= Exercise details =
Could you output the listing that follows exactly, without its images?

= Task material =
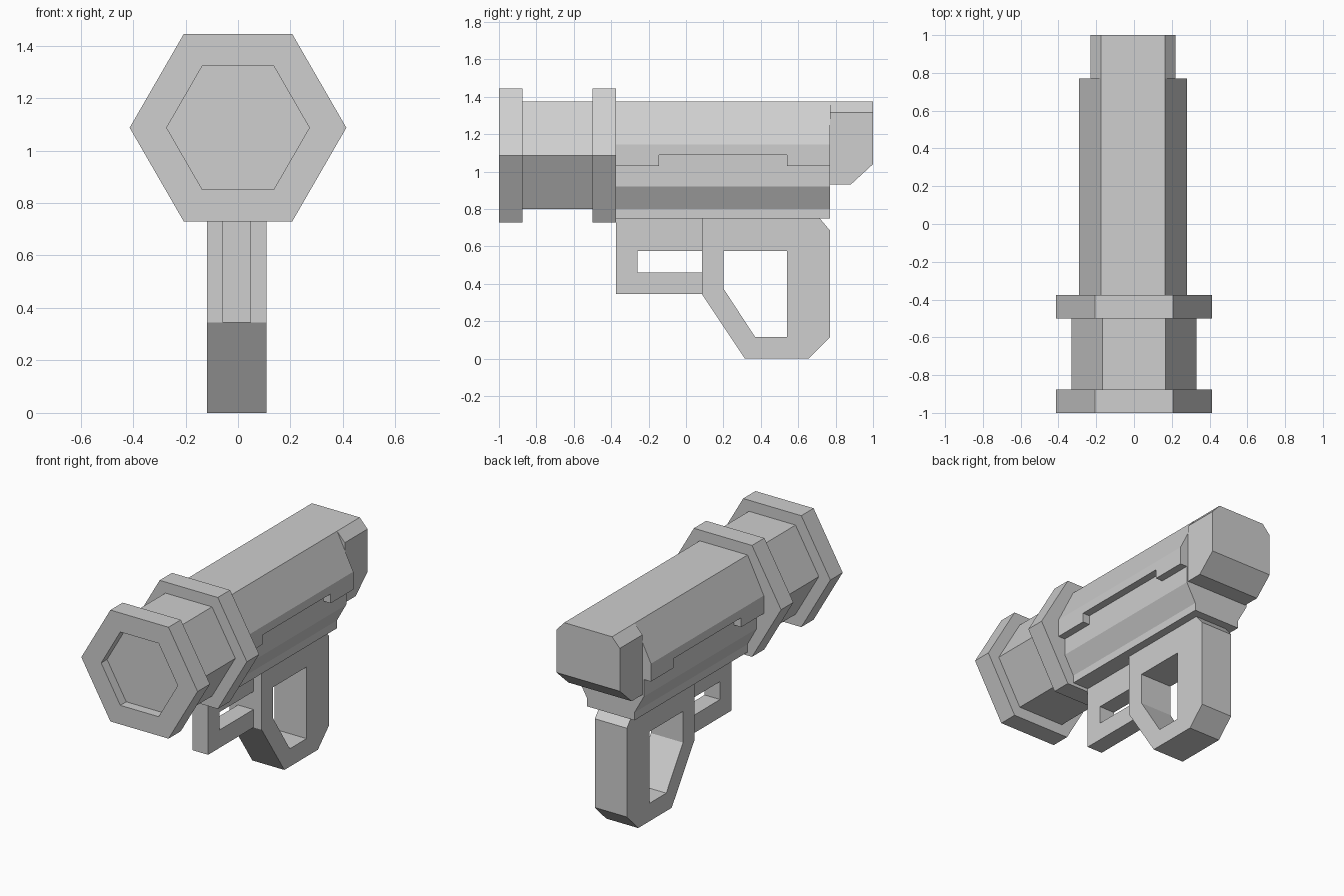
import bpy
import bmesh
import math

if "Cube" in bpy.data.objects:
    bpy.data.objects.remove(bpy.data.objects["Cube"])

grey = bpy.data.materials.new("plain grey")
grey.use_nodes = True
GREY = (0.62, 0.62, 0.62, 1)
grey.diffuse_color = GREY
grey.node_tree.nodes["Principled BSDF"].inputs["Base Color"].default_value = GREY

MID = -0.005       # sideways centre of body and grip
AXIS_Z = 1.087     # height of the barrel axis


def prism(name, points, axis, start, end, recess=None):
    """Extrude a flat outline along x (points are y, z) or y (points are x, z)."""
    bm = bmesh.new()

    def place(p, d):
        return (d, p[0], p[1]) if axis == "x" else (p[0], d, p[1])

    near = [bm.verts.new(place(p, start)) for p in points]
    far = [bm.verts.new(place(p, end)) for p in points]
    front = bm.faces.new(near)
    bm.faces.new(far[::-1])
    for i in range(len(points)):
        j = (i + 1) % len(points)
        bm.faces.new((near[i], far[i], far[j], near[j]))
    bmesh.ops.recalc_face_normals(bm, faces=bm.faces[:])
    if recess:
        rim, depth = recess
        bmesh.ops.inset_individual(bm, faces=[front], thickness=rim)
        bmesh.ops.translate(bm, verts=front.verts[:], vec=(0, 0, 0))
        walls = bmesh.ops.extrude_discrete_faces(bm, faces=[front])["faces"]
        bmesh.ops.translate(bm, verts=walls[0].verts[:], vec=(0, depth, 0))
    mesh = bpy.data.meshes.new(name)
    bm.to_mesh(mesh)
    bm.free()
    mesh.materials.append(grey)
    obj = bpy.data.objects.new(name, mesh)
    bpy.context.collection.objects.link(obj)
    return obj


def cut(target, cutter):
    """Subtract the cutter for good and discard it."""
    mod = target.modifiers.new("opening", "BOOLEAN")
    mod.operation = "DIFFERENCE"
    mod.solver = "EXACT"
    mod.object = cutter
    graph = bpy.context.evaluated_depsgraph_get()
    mesh = bpy.data.meshes.new_from_object(target.evaluated_get(graph))
    target.modifiers.clear()
    target.data = mesh
    bpy.data.objects.remove(cutter)


def hexagon(radius):
    return [(radius * math.cos(k * math.pi / 3),
             AXIS_Z + radius * math.sin(k * math.pi / 3)) for k in range(6)]


def mirrored(half):
    """Complete a right half outline, listed top to bottom."""
    return ([(MID + x, z) for x, z in half]
            + [(MID - x, z) for x, z in reversed(half)])


def box(y0, y1, z0, z1):
    return [(y0, z0), (y1, z0), (y1, z1), (y0, z1)]


# Barrel with two hexagonal collars, the front one recessed
prism("muzzle_collar", hexagon(0.413), "y", -1, -0.875, recess=(0.141, 0.06))
prism("barrel", hexagon(0.331), "y", -0.875, -0.5)
prism("rear_collar", hexagon(0.413), "y", -0.5, -0.375)

# Upper shell, its lower edge stepped up along the middle
shell = prism("upper_shell",
              mirrored([(0.17, 1.375), (0.285, 1.145), (0.285, 1.03)]),
              "y", -0.375, 0.77)
cut(shell, prism("step_cutter", box(-0.145, 0.54, 0.9, 1.09), "x", -0.6, 0.6))

# Lower body tucked inside the shell
prism("lower_body",
      mirrored([(0.235, 1.15), (0.235, 0.92), (0.168, 0.80), (0.168, 0.75)]),
      "y", -0.375, 0.77)

# Rear block with bevelled top edges and a sloped lower corner
rear = prism("rear_block",
             mirrored([(0.17, 1.375), (0.225, 1.315), (0.225, 0.93)]),
             "y", 0.77, 1.0)
cut(rear, prism("corner_cutter", [(0.88, 0.93), (0.87, 0.8), (1.1, 0.8),
                                  (1.1, 1.132), (1.0, 1.04)], "x", -0.6, 0.6))

# Looped grip
grip = prism("grip", [(0.085, 0.75), (0.715, 0.75), (0.77, 0.685), (0.77, 0.115),
                      (0.655, 0), (0.315, 0), (0.085, 0.345)],
             "x", MID - 0.114, MID + 0.114)
cut(grip, prism("grip_cutter", [(0.2, 0.575), (0.54, 0.575), (0.54, 0.115),
                                (0.37, 0.115), (0.2, 0.375)], "x", -0.6, 0.6))

# Narrow trigger guard ahead of the grip
guard = prism("trigger_guard", box(-0.375, 0.085, 0.345, 0.75),
              "x", MID - 0.055, MID + 0.055)
cut(guard, prism("guard_cutter", box(-0.26, 0.2, 0.46, 0.575), "x", -0.6, 0.6))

= The completed task =
import bpy
import bmesh
import math

if "Cube" in bpy.data.objects:
    bpy.data.objects.remove(bpy.data.objects["Cube"])

grey = bpy.data.materials.new("plain grey")
grey.use_nodes = True
GREY = (0.62, 0.62, 0.62, 1)
grey.diffuse_color = GREY
grey.node_tree.nodes["Principled BSDF"].inputs["Base Color"].default_value = GREY

MID = -0.005       # sideways centre of body and grip
AXIS_Z = 1.087     # height of the barrel axis


def prism(name, points, axis, start, end, recess=None):
    """Extrude a flat outline along x (points are y, z) or y (points are x, z)."""
    bm = bmesh.new()

    def place(p, d):
        return (d, p[0], p[1]) if axis == "x" else (p[0], d, p[1])

    near = [bm.verts.new(place(p, start)) for p in points]
    far = [bm.verts.new(place(p, end)) for p in points]
    front = bm.faces.new(near)
    bm.faces.new(far[::-1])
    for i in range(len(points)):
        j = (i + 1) % len(points)
        bm.faces.new((near[i], far[i], far[j], near[j]))
    bmesh.ops.recalc_face_normals(bm, faces=bm.faces[:])
    if recess:
        rim, depth = recess
        bmesh.ops.inset_individual(bm, faces=[front], thickness=rim)
        bmesh.ops.translate(bm, verts=front.verts[:], vec=(0, 0, 0))
        walls = bmesh.ops.extrude_discrete_faces(bm, faces=[front])["faces"]
        bmesh.ops.translate(bm, verts=walls[0].verts[:], vec=(0, depth, 0))
    mesh = bpy.data.meshes.new(name)
    bm.to_mesh(mesh)
    bm.free()
    mesh.materials.append(grey)
    obj = bpy.data.objects.new(name, mesh)
    bpy.context.collection.objects.link(obj)
    return obj


def cut(target, cutter):
    """Subtract the cutter for good and discard it."""
    mod = target.modifiers.new("opening", "BOOLEAN")
    mod.operation = "DIFFERENCE"
    mod.solver = "EXACT"
    mod.object = cutter
    graph = bpy.context.evaluated_depsgraph_get()
    mesh = bpy.data.meshes.new_from_object(target.evaluated_get(graph))
    target.modifiers.clear()
    target.data = mesh
    bpy.data.objects.remove(cutter)


def hexagon(radius):
    return [(radius * math.cos(k * math.pi / 3),
             AXIS_Z + radius * math.sin(k * math.pi / 3)) for k in range(6)]


def mirrored(half):
    """Complete a right half outline, listed top to bottom."""
    return ([(MID + x, z) for x, z in half]
            + [(MID - x, z) for x, z in reversed(half)])


def box(y0, y1, z0, z1):
    return [(y0, z0), (y1, z0), (y1, z1), (y0, z1)]


# Barrel with two hexagonal collars, the front one recessed
prism("muzzle_collar", hexagon(0.413), "y", -1, -0.875, recess=(0.141, 0.06))
prism("barrel", hexagon(0.331), "y", -0.875, -0.5)
prism("rear_collar", hexagon(0.413), "y", -0.5, -0.375)

# Upper shell, its lower edge stepped up along the middle
shell = prism("upper_shell",
              mirrored([(0.17, 1.375), (0.285, 1.145), (0.285, 1.03)]),
              "y", -0.375, 0.77)
cut(shell, prism("step_cutter", box(-0.145, 0.54, 0.9, 1.09), "x", -0.6, 0.6))

# Lower body tucked inside the shell
prism("lower_body",
      mirrored([(0.235, 1.15), (0.235, 0.92), (0.168, 0.80), (0.168, 0.75)]),
      "y", -0.375, 0.77)

# Rear block with bevelled top edges and a sloped lower corner
rear = prism("rear_block",
             mirrored([(0.17, 1.375), (0.225, 1.315), (0.225, 0.93)]),
             "y", 0.77, 1.0)
cut(rear, prism("corner_cutter", [(0.88, 0.93), (0.87, 0.8), (1.1, 0.8),
                                  (1.1, 1.132), (1.0, 1.04)], "x", -0.6, 0.6))

# Looped grip
grip = prism("grip", [(0.085, 0.75), (0.715, 0.75), (0.77, 0.685), (0.77, 0.115),
                      (0.655, 0), (0.315, 0), (0.085, 0.345)],
             "x", MID - 0.114, MID + 0.114)
cut(grip, prism("grip_cutter", [(0.2, 0.575), (0.54, 0.575), (0.54, 0.115),
                                (0.37, 0.115), (0.2, 0.375)], "x", -0.6, 0.6))

# Narrow trigger guard ahead of the grip
guard = prism("trigger_guard", box(-0.375, 0.085, 0.345, 0.75),
              "x", MID - 0.055, MID + 0.055)
cut(guard, prism("guard_cutter", box(-0.26, 0.2, 0.46, 0.575), "x", -0.6, 0.6))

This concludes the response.